_Task requirements:_ Leave the images out. Give every line below again, precisely.

_Study material:_

┌──

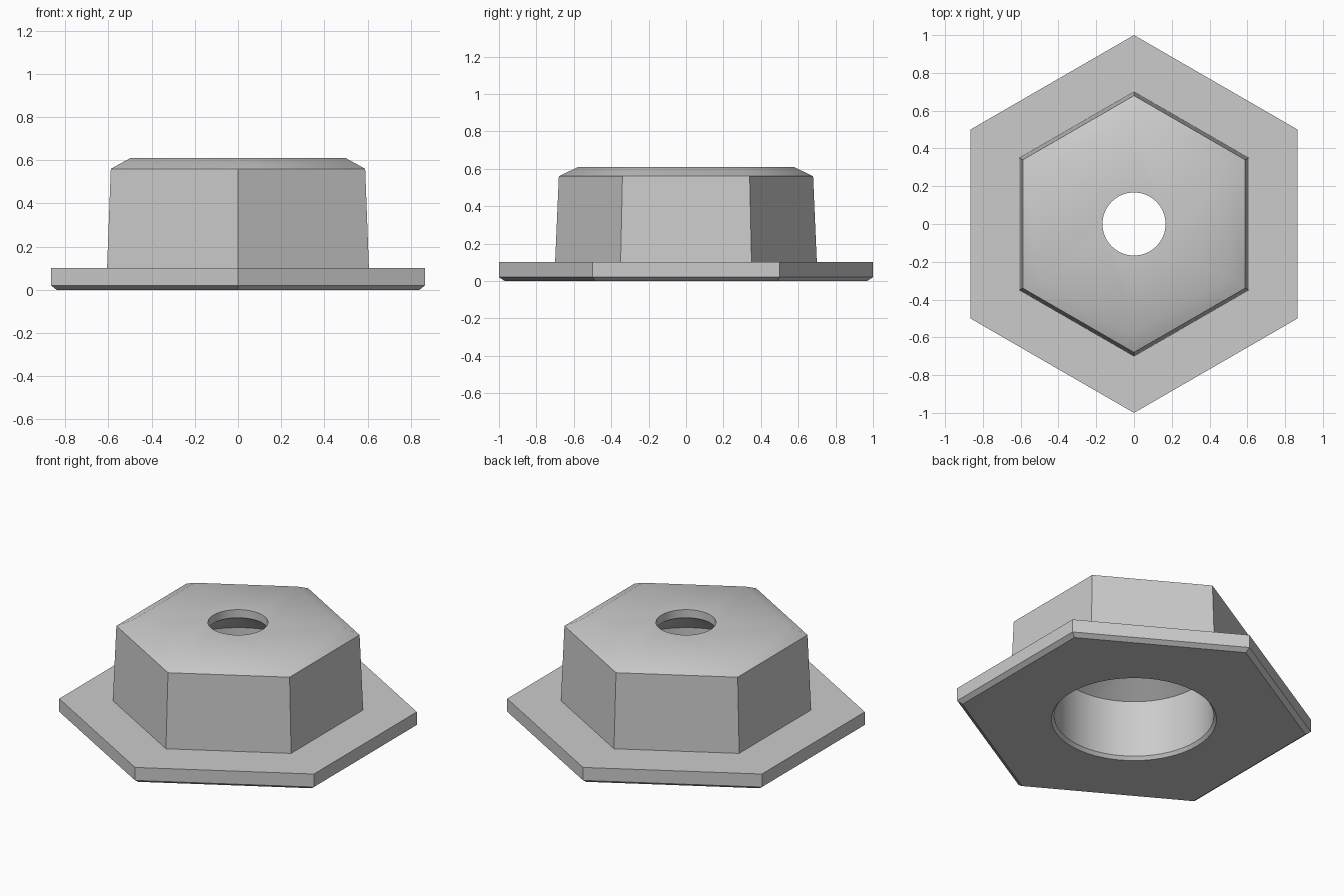
import bpy, bmesh, math

cube = bpy.data.objects.get("Cube")
if cube:
    bpy.data.objects.remove(cube, do_unlink=True)

HEX, ROUND = 6, 60

# Single grey material
grey = bpy.data.materials.new("plain grey")
grey.use_nodes = True
colour = (0.6, 0.6, 0.6, 1)
grey.diffuse_color = colour
grey.node_tree.nodes["Principled BSDF"].inputs["Base Color"].default_value = colour

bm = bmesh.new()


def ring(radius, z, sides):
    """Ring of vertices with its first corner on the y axis."""
    turn = 2 * math.pi / sides
    return [bm.verts.new((-radius * math.sin(i * turn), radius * math.cos(i * turn), z))
            for i in range(sides)]


def skin(profile, sides):
    """Join rings of equal side count along a (radius, z) profile."""
    rings = [ring(r, z, sides) for r, z in profile]
    for a, b in zip(rings, rings[1:]):
        for i in range(sides):
            j = (i + 1) % sides
            bm.faces.new((a[i], a[j], b[j], b[i]))
    return rings[0], rings[-1]


def plate(outer, inner):
    """Flat hexagonal face with a round hole, as one panel per side."""
    step = ROUND // HEX
    for k in range(HEX):
        arc = [inner[(k * step + i) % ROUND] for i in range(step + 1)]
        bm.faces.new([outer[k], outer[(k + 1) % HEX]] + arc[::-1])


# Hexagonal outside: chamfered flange, tapered body, bevelled top
hex_bottom, hex_top = skin([(0.97, 0), (1, 0.02), (1, 0.1), (0.7, 0.1),
                            (0.68, 0.56), (0.575, 0.61)], HEX)
# Round inside: chamfered bore, conical ceiling, small top hole
bore_bottom, bore_top = skin([(0.46, 0), (0.445, 0.02), (0.445, 0.37),
                              (0.167, 0.56), (0.167, 0.61)], ROUND)
plate(hex_bottom, bore_bottom)
plate(hex_top, bore_top)

bmesh.ops.recalc_face_normals(bm, faces=bm.faces)
mesh = bpy.data.meshes.new("flanged_hex_cap")
bm.to_mesh(mesh)
bm.free()
mesh.materials.append(grey)

cap = bpy.data.objects.new("flanged_hex_cap", mesh)
bpy.context.collection.objects.link(cap)
bpy.ops.object.select_all(action='DESELECT')
bpy.context.view_layer.objects.active = cap
cap.select_set(True)
bpy.ops.object.shade_smooth_by_angle(angle=math.radians(32))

└──

_Task output:_
import bpy, bmesh, math

cube = bpy.data.objects.get("Cube")
if cube:
    bpy.data.objects.remove(cube, do_unlink=True)

HEX, ROUND = 6, 60

# Single grey material
grey = bpy.data.materials.new("plain grey")
grey.use_nodes = True
colour = (0.6, 0.6, 0.6, 1)
grey.diffuse_color = colour
grey.node_tree.nodes["Principled BSDF"].inputs["Base Color"].default_value = colour

bm = bmesh.new()


def ring(radius, z, sides):
    """Ring of vertices with its first corner on the y axis."""
    turn = 2 * math.pi / sides
    return [bm.verts.new((-radius * math.sin(i * turn), radius * math.cos(i * turn), z))
            for i in range(sides)]


def skin(profile, sides):
    """Join rings of equal side count along a (radius, z) profile."""
    rings = [ring(r, z, sides) for r, z in profile]
    for a, b in zip(rings, rings[1:]):
        for i in range(sides):
            j = (i + 1) % sides
            bm.faces.new((a[i], a[j], b[j], b[i]))
    return rings[0], rings[-1]


def plate(outer, inner):
    """Flat hexagonal face with a round hole, as one panel per side."""
    step = ROUND // HEX
    for k in range(HEX):
        arc = [inner[(k * step + i) % ROUND] for i in range(step + 1)]
        bm.faces.new([outer[k], outer[(k + 1) % HEX]] + arc[::-1])


# Hexagonal outside: chamfered flange, tapered body, bevelled top
hex_bottom, hex_top = skin([(0.97, 0), (1, 0.02), (1, 0.1), (0.7, 0.1),
                            (0.68, 0.56), (0.575, 0.61)], HEX)
# Round inside: chamfered bore, conical ceiling, small top hole
bore_bottom, bore_top = skin([(0.46, 0), (0.445, 0.02), (0.445, 0.37),
                              (0.167, 0.56), (0.167, 0.61)], ROUND)
plate(hex_bottom, bore_bottom)
plate(hex_top, bore_top)

bmesh.ops.recalc_face_normals(bm, faces=bm.faces)
mesh = bpy.data.meshes.new("flanged_hex_cap")
bm.to_mesh(mesh)
bm.free()
mesh.materials.append(grey)

cap = bpy.data.objects.new("flanged_hex_cap", mesh)
bpy.context.collection.objects.link(cap)
bpy.ops.object.select_all(action='DESELECT')
bpy.context.view_layer.objects.active = cap
cap.select_set(True)
bpy.ops.object.shade_smooth_by_angle(angle=math.radians(32))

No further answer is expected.